Height

Precautions you should take to protect employees working at height

 

​​​​​​​​​​​The main safety concerns with working at height are people or objects falling and causing serious injury and damage.

Use the links below to find information on the common hazards when working at height, how to assess them, precautions you can take with equipment and your legal duties.

  1. Common height related hazards
  2. Height safety precautions
  3. Height safety legislation

 

1. Common height related hazards

There are certain activities involving working at height that present an obvious hazard.

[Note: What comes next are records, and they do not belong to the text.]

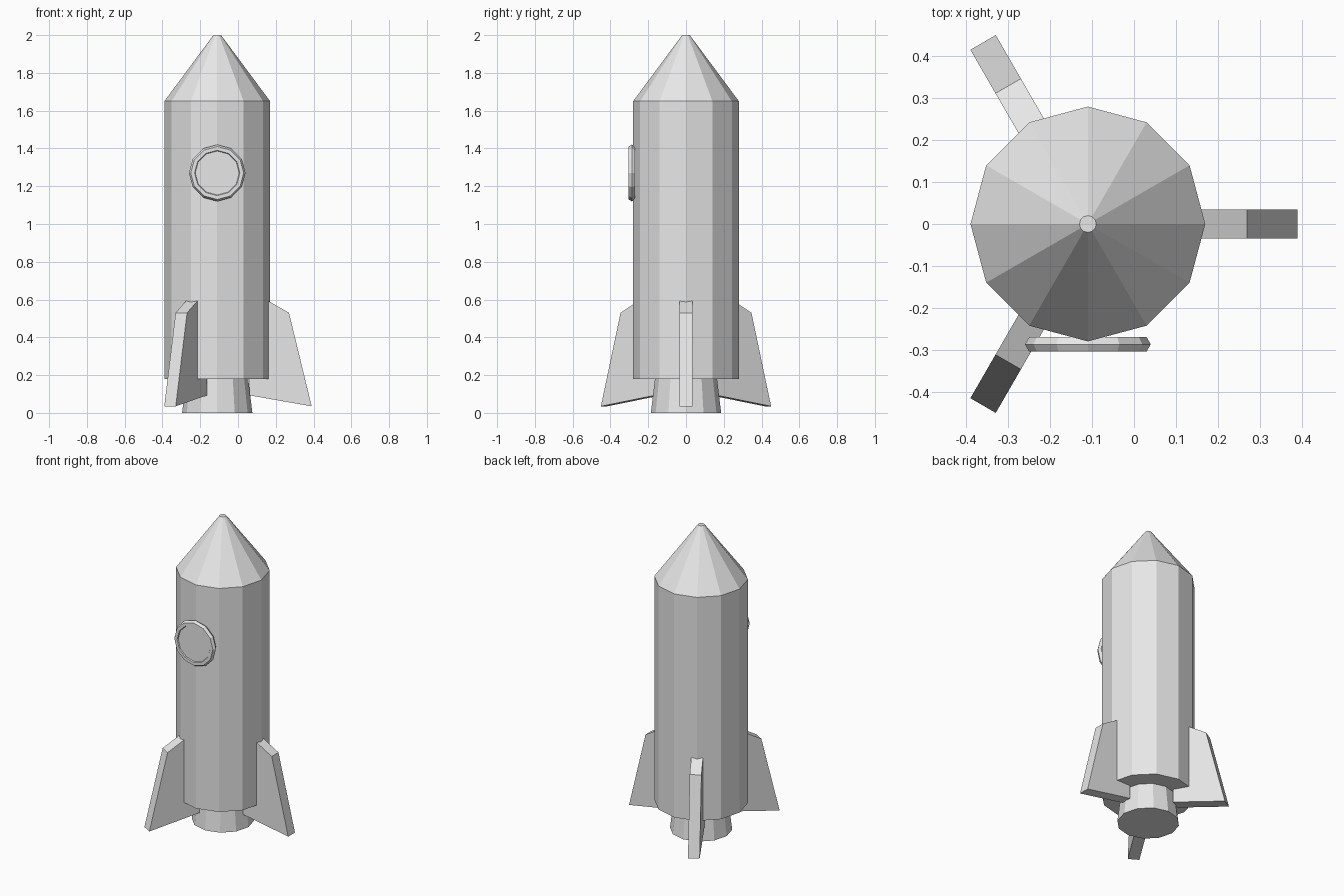
import bpy
import bmesh
from math import radians
from mathutils import Matrix, Vector

cube = bpy.data.objects.get("Cube")
if cube:
    bpy.data.objects.remove(cube, do_unlink=True)

AXIS_X = -0.11   # rocket's long axis
SIDES = 12

grey = bpy.data.materials.new("light_grey")
grey.use_nodes = True
colour = (0.8, 0.8, 0.8, 1)
grey.diffuse_color = colour
grey.node_tree.nodes["Principled BSDF"].inputs["Base Color"].default_value = colour


def finish(name, bm):
    """Turn a bmesh into a flat-shaded object placed on the rocket's axis."""
    bmesh.ops.recalc_face_normals(bm, faces=bm.faces)
    mesh = bpy.data.meshes.new(name)
    bm.to_mesh(mesh)
    bm.free()
    mesh.materials.append(grey)
    obj = bpy.data.objects.new(name, mesh)
    obj.location.x = AXIS_X
    bpy.context.collection.objects.link(obj)
    return obj


def lathe(name, profile):
    """Closed solid from (radius, height) rings, with a vertex on +x."""
    bm = bmesh.new()
    rings = []
    for r, z in profile:
        ring = bmesh.ops.create_circle(bm, segments=SIDES, radius=r,
                                       matrix=Matrix.Translation((0, 0, z)))
        rings.append(ring["verts"])
    for low, high in zip(rings, rings[1:]):
        for i in range(SIDES):
            j = (i + 1) % SIDES
            bm.faces.new((low[i], low[j], high[j], high[i]))
    bm.faces.new(rings[0])
    bm.faces.new(rings[-1])
    return finish(name, bm)


# Hull with pointed nose, and flared engine nozzle
lathe("hull", [(0.28, 0.18), (0.28, 1.65), (0.02, 2.0)])
lathe("nozzle", [(0.186, 0), (0.162, 0.2)])

# Three swept fins spaced evenly round the axis
fin_profile = [(0.17, 0.093), (0.5, 0.035), (0.38, 0.53), (0.17, 0.65)]
half = 0.035
for name, angle in (("left_fin", 0), ("back_right_fin", 120), ("front_right_fin", 240)):
    bm = bmesh.new()
    face = bm.faces.new([bm.verts.new((r, -half, z)) for r, z in fin_profile])
    side = bmesh.ops.extrude_face_region(bm, geom=[face])
    moved = [v for v in side["geom"] if isinstance(v, bmesh.types.BMVert)]
    bmesh.ops.translate(bm, verts=moved, vec=Vector((0, 2 * half, 0)))
    finish(name, bm).rotation_euler.z = radians(angle)

# Round porthole: faceted rim and glass disc on the front
bpy.ops.mesh.primitive_torus_add(
    major_segments=SIDES, minor_segments=6, major_radius=0.13, minor_radius=0.02,
    location=(AXIS_X, -0.287, 1.27), rotation=(radians(90), 0, 0))
rim = bpy.context.object
rim.name = "window_rim"
rim.data.materials.append(grey)

glass = lathe("window_glass", [(0.122, -0.008), (0.122, 0.008)])
glass.location = (AXIS_X, -0.29, 1.27)
glass.rotation_euler.x = radians(90)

These include work from ladders, scaffolds and platforms.

Other examples can include work

  • on roofs
  • on elevated structures
  • over tanks, pits or water
  • on cliffs and steep ground
  • on top of vehicles or trailers.

If a worker falls from a height of two or more meters, they are likely to sustain a serious injury, permanent disability or die.

​Injury and damage from people or items falling can occur as a result of

  • poor edge protection
  • unguarded openings
  • items being poorly stored or secured
  • work in areas without guardrails or covers.

Hazards can also arise due to changes in weather, inside and out.

Who is at risk

Workers in a variety of jobs could be at risk when working at height. These include workers in

  • agriculture
  • maintenance
  • construction
  • window cleaning
  • painting and decorating
  • the road transport industry.

​Those who do one-off jobs working at height without proper training, planning or equipment are also at risk. So are members of the public who could be harmed by the activities of those working at height.

Carry out a risk assessment

When work at height cannot be avoided, you will need to carry out a risk assessment. You will need to consider how employees are required to

  • work at height
  • access a work location
  • evacuate quickly and safely in an emergency.
 Find out how to carry out a risk assessment

Method statement

Where the work being carried out is considered to be complex, you should provide more detail to those involved in the form of a method statement. This includes how the job is to be carried out and the how the risks are managed.

Use our method statement form​